◆ Problem ◆
Every line from the top of the material through the line holding "const p = g.attributes.position;" should be copied exactly, and only those lines.

━━━━━ Material shown

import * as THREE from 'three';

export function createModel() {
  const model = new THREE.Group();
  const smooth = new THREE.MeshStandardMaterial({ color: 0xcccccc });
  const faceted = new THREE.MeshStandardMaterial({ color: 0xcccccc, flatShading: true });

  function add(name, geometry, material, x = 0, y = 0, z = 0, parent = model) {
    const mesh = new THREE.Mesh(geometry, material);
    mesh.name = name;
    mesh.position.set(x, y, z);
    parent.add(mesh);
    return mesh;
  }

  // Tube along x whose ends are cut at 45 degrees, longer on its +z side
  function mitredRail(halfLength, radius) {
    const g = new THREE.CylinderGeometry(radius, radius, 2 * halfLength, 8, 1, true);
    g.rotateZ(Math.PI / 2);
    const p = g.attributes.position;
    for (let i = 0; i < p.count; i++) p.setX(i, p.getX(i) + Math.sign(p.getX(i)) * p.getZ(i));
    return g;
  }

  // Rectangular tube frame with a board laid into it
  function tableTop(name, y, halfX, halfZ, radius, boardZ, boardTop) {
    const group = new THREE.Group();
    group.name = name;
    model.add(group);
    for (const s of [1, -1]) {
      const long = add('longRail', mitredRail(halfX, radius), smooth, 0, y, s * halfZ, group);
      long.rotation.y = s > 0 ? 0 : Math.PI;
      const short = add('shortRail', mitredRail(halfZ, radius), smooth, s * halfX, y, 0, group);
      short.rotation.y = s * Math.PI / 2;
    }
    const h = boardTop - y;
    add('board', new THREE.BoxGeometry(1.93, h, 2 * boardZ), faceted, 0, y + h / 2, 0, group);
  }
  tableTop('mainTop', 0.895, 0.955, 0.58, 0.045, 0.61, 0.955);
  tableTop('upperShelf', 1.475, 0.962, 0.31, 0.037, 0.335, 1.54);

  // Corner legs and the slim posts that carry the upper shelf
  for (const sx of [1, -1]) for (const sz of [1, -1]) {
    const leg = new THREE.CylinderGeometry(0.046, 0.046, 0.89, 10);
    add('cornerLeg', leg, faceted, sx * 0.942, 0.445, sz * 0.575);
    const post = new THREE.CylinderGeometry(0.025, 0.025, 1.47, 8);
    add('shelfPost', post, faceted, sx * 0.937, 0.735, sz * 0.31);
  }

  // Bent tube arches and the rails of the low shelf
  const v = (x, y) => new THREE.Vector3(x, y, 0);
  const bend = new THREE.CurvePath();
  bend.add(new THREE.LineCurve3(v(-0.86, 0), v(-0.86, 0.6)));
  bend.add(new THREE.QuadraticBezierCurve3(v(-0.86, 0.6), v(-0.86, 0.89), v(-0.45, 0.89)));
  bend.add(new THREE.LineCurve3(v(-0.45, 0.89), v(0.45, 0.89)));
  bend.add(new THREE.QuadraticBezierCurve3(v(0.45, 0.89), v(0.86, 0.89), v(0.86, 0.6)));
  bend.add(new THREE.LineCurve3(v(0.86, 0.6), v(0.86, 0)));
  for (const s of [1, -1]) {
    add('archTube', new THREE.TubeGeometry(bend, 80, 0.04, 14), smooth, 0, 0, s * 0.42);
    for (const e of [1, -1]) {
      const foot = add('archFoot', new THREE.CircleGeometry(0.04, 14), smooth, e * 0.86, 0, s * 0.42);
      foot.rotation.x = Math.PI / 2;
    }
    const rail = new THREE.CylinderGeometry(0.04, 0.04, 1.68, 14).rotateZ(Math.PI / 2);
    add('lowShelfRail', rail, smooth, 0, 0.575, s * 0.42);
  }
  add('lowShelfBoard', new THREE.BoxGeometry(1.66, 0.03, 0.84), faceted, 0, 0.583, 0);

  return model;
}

━━━━━━━━━━

◆ Exercise output ◆
import * as THREE from 'three';

export function createModel() {
  const model = new THREE.Group();
  const smooth = new THREE.MeshStandardMaterial({ color: 0xcccccc });
  const faceted = new THREE.MeshStandardMaterial({ color: 0xcccccc, flatShading: true });

  function add(name, geometry, material, x = 0, y = 0, z = 0, parent = model) {
    const mesh = new THREE.Mesh(geometry, material);
    mesh.name = name;
    mesh.position.set(x, y, z);
    parent.add(mesh);
    return mesh;
  }

  // Tube along x whose ends are cut at 45 degrees, longer on its +z side
  function mitredRail(halfLength, radius) {
    const g = new THREE.CylinderGeometry(radius, radius, 2 * halfLength, 8, 1, true);
    g.rotateZ(Math.PI / 2);
    const p = g.attributes.position;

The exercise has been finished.